Work instruction → Keep every line in which "half" occurs and drop the rest of the data.

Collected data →

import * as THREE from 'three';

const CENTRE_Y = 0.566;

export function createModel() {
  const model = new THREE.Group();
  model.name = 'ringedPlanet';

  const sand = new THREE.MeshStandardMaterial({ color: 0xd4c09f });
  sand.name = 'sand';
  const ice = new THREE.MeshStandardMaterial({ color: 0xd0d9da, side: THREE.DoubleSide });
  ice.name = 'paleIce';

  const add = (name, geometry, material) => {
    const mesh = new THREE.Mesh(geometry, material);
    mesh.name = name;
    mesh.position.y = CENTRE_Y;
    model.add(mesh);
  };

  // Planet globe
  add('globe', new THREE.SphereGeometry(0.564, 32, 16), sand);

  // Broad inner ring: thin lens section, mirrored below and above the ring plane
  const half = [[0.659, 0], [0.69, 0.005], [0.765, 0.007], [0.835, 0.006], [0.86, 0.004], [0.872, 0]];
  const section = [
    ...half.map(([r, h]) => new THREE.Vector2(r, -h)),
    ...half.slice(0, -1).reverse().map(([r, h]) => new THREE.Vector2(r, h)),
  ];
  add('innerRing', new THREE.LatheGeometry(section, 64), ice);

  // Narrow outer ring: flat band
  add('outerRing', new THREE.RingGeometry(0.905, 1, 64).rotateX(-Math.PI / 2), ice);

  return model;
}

Result for this task →
  const half = [[0.659, 0], [0.69, 0.005], [0.765, 0.007], [0.835, 0.006], [0.86, 0.004], [0.872, 0]];
    ...half.map(([r, h]) => new THREE.Vector2(r, -h)),
    ...half.slice(0, -1).reverse().map(([r, h]) => new THREE.Vector2(r, h)),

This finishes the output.